Specifically, the bill would prohibit companies with more than 50 employees, at least half of whom are H-1B or L-1 holders, from hiring additional H-1B employees. The bill gives the U.S. Department of Labor greater powers to review, investigate, and monitor employer compliance with program requirements, and to sanction fraudulent or abusive behavior.
It requires the production of comprehensive statistical data on the H-1B and L-1 programs, including wage data, employee education levels, location, and gender.
In addition, the H-1B and L-1 Visa Reform Act includes several reforms to the L-1 visa program, including establishing a wage floor for L-1 employees; authority for the United States Department of Homeland Security to investigate, monitor, and enforce compliance with the L-1 program requirements; assurance that intra-company transfers are between legitimate affiliates of a company and that there are no “shell” facilities; and a change in the definition of “specialized knowledge” to ensure that L-1 visas are reserved only for truly important personnel, the press release said.
“This legislation will crack down on the manipulation of existing vulnerabilities to ensure that employers prioritize the U.S. worker before considering highly skilled foreign candidates.
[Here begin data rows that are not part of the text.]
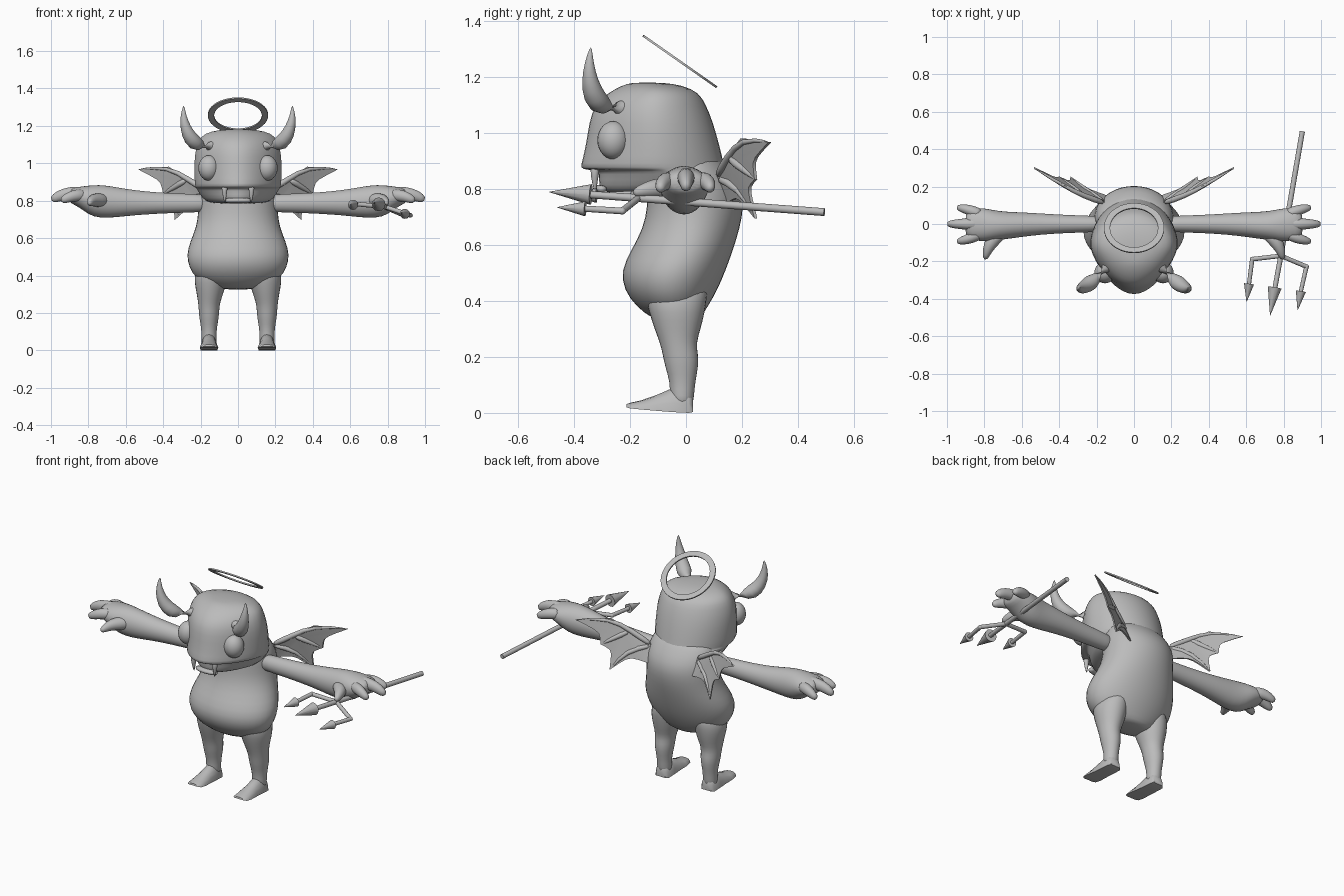
import bpy, bmesh
from math import sin, cos, pi, radians
from mathutils import Vector, Matrix

cube = bpy.data.objects.get("Cube")
if cube:
    bpy.data.objects.remove(cube)

grey = bpy.data.materials.new("plain grey")
grey.use_nodes = True
COLOUR = (0.5, 0.5, 0.5, 1)
grey.diffuse_color = COLOUR
grey.node_tree.nodes["Principled BSDF"].inputs["Base Color"].default_value = COLOUR


def finish(name, bm, subdiv=0, sharp=40):
    bmesh.ops.recalc_face_normals(bm, faces=bm.faces)
    mesh = bpy.data.meshes.new(name)
    bm.to_mesh(mesh)
    bm.free()
    mesh.materials.append(grey)
    obj = bpy.data.objects.new(name, mesh)
    bpy.context.collection.objects.link(obj)
    if subdiv:
        mod = obj.modifiers.new("smooth", 'SUBSURF')
        mod.levels = mod.render_levels = subdiv
    bpy.ops.object.select_all(action='DESELECT')
    obj.select_set(True)
    bpy.context.view_layer.objects.active = obj
    if subdiv:
        bpy.ops.object.shade_smooth()
    else:
        bpy.ops.object.shade_smooth_by_angle(angle=radians(sharp))
    return obj


def skin(bm, rings):
    """Bridge equal rings of points and cap both ends."""
    loops = [[bm.verts.new(p) for p in ring] for ring in rings]
    n = len(loops[0])
    for a, b in zip(loops, loops[1:]):
        for i in range(n):
            j = (i + 1) % n
            bm.faces.new((a[i], a[j], b[j], b[i]))
    bm.faces.new(loops[0])
    bm.faces.new(loops[-1])


def upright(name, sections, taper=0, n=20):
    """Stacked ellipses: z, front y, back y, half width, centre x."""
    bm = bmesh.new()
    rings = []
    for z, front, back, w, x in sections:
        ring = []
        for i in range(n):
            s, c = sin(2 * pi * i / n), cos(2 * pi * i / n)
            narrow = 1 - taper * max(0, -s)
            ring.append((x + w * c * narrow, (front + back) / 2 + (back - front) / 2 * s, z))
        rings.append(ring)
    skin(bm, rings)
    return finish(name, bm, 1)


def tube(name, path, side=1, n=10, subdiv=1, up=(0, 0, 1), bm=None):
    """Sweep ellipses along a path: x, y, z, half width, half height."""
    own = bm is None
    bm = bm or bmesh.new()
    pts = [Vector((p[0] * side, p[1], p[2])) for p in path]
    rings = []
    for i, p in enumerate(path):
        t = (pts[min(i + 1, len(pts) - 1)] - pts[max(i - 1, 0)]).normalized()
        u = t.cross(Vector(up)).normalized()
        v = u.cross(t)
        rings.append([pts[i] + u * p[3] * cos(2 * pi * k / n) + v * p[4] * sin(2 * pi * k / n)
                      for k in range(n)])
    skin(bm, rings)
    if own:
        return finish(name, bm, subdiv)


def rod(bm, a, b, r1, r2, n=12):
    """Straight rod or cone between two points."""
    tube("", [(*a, r1, r1), (*b, r2, r2)], n=n, bm=bm)


# Torso with a round belly
upright("torso", [
    (.325, -.07, .03, .07, 0), (.335, -.12, .05, .14, 0), (.38, -.18, .08, .225, 0),
    (.44, -.225, .115, .265, 0), (.51, -.235, .145, .28, 0), (.58, -.2, .17, .26, 0),
    (.66, -.155, .195, .225, 0), (.74, -.14, .21, .215, 0), (.81, -.14, .2, .215, 0),
    (.88, -.12, .15, .2, 0), (.94, -.1, .1, .15, 0)])

# Head with upper lip overhanging the jaw
upright("head", [
    (.785, -.25, .03, .1, 0), (.79, -.3, .1, .16, 0), (.81, -.315, .16, .195, 0),
    (.86, -.315, .15, .225, 0), (.868, -.32, .145, .23, 0), (.87, -.38, .145, .232, 0),
    (.885, -.38, .14, .238, 0), (.95, -.362, .125, .24, 0), (1.04, -.35, .1, .24, 0),
    (1.1, -.33, .075, .225, 0), (1.145, -.28, .05, .205, 0), (1.172, -.23, -.01, .15, 0),
    (1.182, -.19, -.09, .06, 0)], taper=.28)

# Lower lip inside the open mouth
tube("lower_lip", [(-.07, -.29, .8, .02, .014), (-.04, -.315, .802, .02, .014),
                   (.04, -.315, .802, .02, .014), (.07, -.29, .8, .02, .014)])

for s, label in ((1, "left"), (-1, "right")):
    # Eye
    bm = bmesh.new()
    bmesh.ops.create_uvsphere(bm, u_segments=24, v_segments=14, radius=1)
    bmesh.ops.transform(bm, verts=bm.verts, matrix=Matrix.Translation((.155 * s, -.26, .975))
                        @ Matrix.Diagonal((.057, .057, .068, 1)))
    finish(label + "_eye", bm)

    # Horn and fang
    tube(label + "_horn", [
        (.1, -.19, 1.09, .036, .038), (.15, -.235, 1.085, .045, .044), (.205, -.295, 1.09, .048, .046),
        (.255, -.33, 1.13, .043, .043), (.281, -.345, 1.19, .031, .031),
        (.293, -.347, 1.25, .018, .018), (.29, -.34, 1.31, .003, .003)], s, up=(.5 * s, -.5, .1))
    tube(label + "_fang", [(.072, -.325, .885, .018, .018), (.072, -.327, .85, .016, .016),
                           (.07, -.325, .785, .002, .002)], s, up=(0, 1, 0))

    # Leg and flat-soled foot
    x = .155 * s
    upright(label + "_leg", [
        (.48, -.13, .08, .06, .13 * s), (.42, -.15, .08, .095, .14 * s), (.36, -.135, .07, .088, .147 * s),
        (.3, -.115, .055, .072, .15 * s), (.25, -.095, .038, .059, x), (.21, -.085, .045, .056, x),
        (.17, -.078, .047, .053, x), (.11, -.058, .034, .041, x), (.06, -.06, .03, .042, x),
        (.02, -.05, .025, .04, x)], n=14)
    bm = bmesh.new()
    rings = []
    for y, w, low, top in ((.025, .032, .003, .06), (.01, .044, 0, .085), (-.05, .045, .003, .088),
                           (-.1, .046, .007, .066), (-.16, .05, .012, .045), (-.2, .045, .016, .036),
                           (-.212, .03, .02, .032)):
        rings.append([(x + w * cos(a), y, low + (top - low) * max(0, sin(a)))
                      for a in [pi * k / 8 for k in range(9)]])
    skin(bm, rings)
    finish(label + "_foot", bm, sharp=50)

    # Arm swelling into the hand
    tube(label + "_arm", [
        (.14, .0, .785, .04, .045), (.23, 0, .787, .045, .05), (.38, 0, .787, .05, .055),
        (.5, 0, .788, .058, .063), (.6, -.003, .79, .067, .074), (.69, -.008, .793, .075, .088),
        (.76, -.008, .798, .085, .09), (.81, -.004, .815, .092, .07), (.87, 0, .826, .085, .048),
        (.905, 0, .825, .06, .035)], s, n=16)
    fingers = {
        "back_finger": [(.81, .045, .83, .035, .035), (.87, .072, .83, .031, .034),
                        (.915, .084, .815, .025, .028), (.948, .088, .797, .014, .016)],
        "middle_finger": [(.81, 0, .84, .04, .04), (.9, 0, .842, .032, .036),
                          (.96, 0, .825, .026, .032), (1, 0, .802, .015, .018)],
        "front_finger": [(.81, -.045, .83, .035, .035), (.87, -.075, .83, .031, .034),
                         (.915, -.089, .815, .025, .028), (.948, -.094, .797, .014, .016)],
        "thumb": [(.7, -.03, .8, .04, .04), (.76, -.09, .805, .042, .04),
                  (.785, -.14, .8, .028, .03), (.797, -.193, .785, .013, .015)]}
    for part, path in fingers.items():
        tube(f"{label}_{part}", path, s)

    # Wing: scalloped membrane stretched from the wrist, with bones
    root, wrist, tip = Vector((.15, .11, .84)), Vector((.37, .2, .982)), Vector((.535, .3, .968))
    middle, low, heel = Vector((.4, .25, .835)), Vector((.34, .25, .695)), Vector((.15, .15, .75))
    arch = Vector((.27, .15, .915))
    edge = [root, arch, wrist, tip]
    for a, b in ((tip, middle), (middle, low), (low, heel)):
        for k in range(1, 6):
            t = k / 5
            edge.append(a.lerp(b, t) + (arch - a.lerp(b, t)) * .22 * sin(pi * t))
    hub = Vector((.3, .175, .9))
    bm = bmesh.new()
    for thick in (-.005, .005):
        ring = [bm.verts.new((p.x * s, p.y + thick, p.z)) for p in edge]
        centre = bm.verts.new((hub.x * s, hub.y + thick, hub.z))
        for i, v in enumerate(ring):
            bm.faces.new((centre, v, ring[(i + 1) % len(ring)]))
    bm.verts.ensure_lookup_table()
    m = len(edge) + 1
    for i in range(m - 1):
        j = (i + 1) % (m - 1)
        bm.faces.new((bm.verts[i], bm.verts[j], bm.verts[m + j], bm.verts[m + i]))
    finish(label + "_wing_membrane", bm)
    bones = {"arm": (root, arch, wrist, tip), "middle": (arch, hub.lerp(middle, .5), middle),
             "lower": (root, Vector((.27, .19, .81)), low)}
    for part, pts in bones.items():
        tube(f"{label}_wing_{part}_bone",
             [(*p, r, r) for p, r in zip(pts, (.02, .016, .012 if part == "arm" else .005, .005))],
             s, n=8, up=(0, 1, 0))

# Halo: a thin flat ring tilted backwards
bm = bmesh.new()
profile = [(.161, -.004), (.161, .004), (.128, .004), (.128, -.004)]
loops = [[bm.verts.new((r * cos(2 * pi * k / 40), r * sin(2 * pi * k / 40), h)) for r, h in profile]
         for k in range(40)]
for k in range(40):
    a, b = loops[k], loops[(k + 1) % 40]
    for i in range(4):
        j = (i + 1) % 4
        bm.faces.new((a[i], a[j], b[j], b[i]))
bmesh.ops.transform(bm, verts=bm.verts, matrix=Matrix.Translation((0, -.022, 1.257))
                    @ Matrix.Rotation(radians(-35), 4, 'X'))
finish("halo", bm)

# Trident: shaft, crossbar, and three pointed tines
bm = bmesh.new()
neck = (.785, -.17, .768)
rod(bm, (.9, .495, .718), neck, .014, .014)
rod(bm, neck, (.752, -.35, .781), .014, .013)
rod(bm, (.752, -.34, .781), (.728, -.488, .79), .037, .001)
for corner, base, point in (((.632, -.188, .782), (.615, -.32, .778), (.602, -.415, .78)),
                            ((.922, -.228, .722), (.892, -.36, .73), (.875, -.46, .735))):
    rod(bm, neck, corner, .012, .012)
    rod(bm, corner, base, .012, .011)
    rod(bm, base, point, .027, .001)
    bmesh.ops.create_icosphere(bm, subdivisions=2, radius=.013, matrix=Matrix.Translation(corner))
finish("trident", bm)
If we want to get our economy back on track, we need to do it right and that starts with first and foremost taking advantage of the talent we have here at home,” Senator Tuberville said.
U.S. Citizenship and Immigration Services (USCIS) announced Monday that it has received a sufficient number of petitions needed to apply for the Congress-mandated 65,000 H-1B visa regular cap and the 20,000 H-1B visa U.S. advanced degree exemption, known as the master’s cap, for fiscal year (FY) 2022.
(This story was not edited by DailyExpertNews staff and was generated automatically from a syndicated feed.)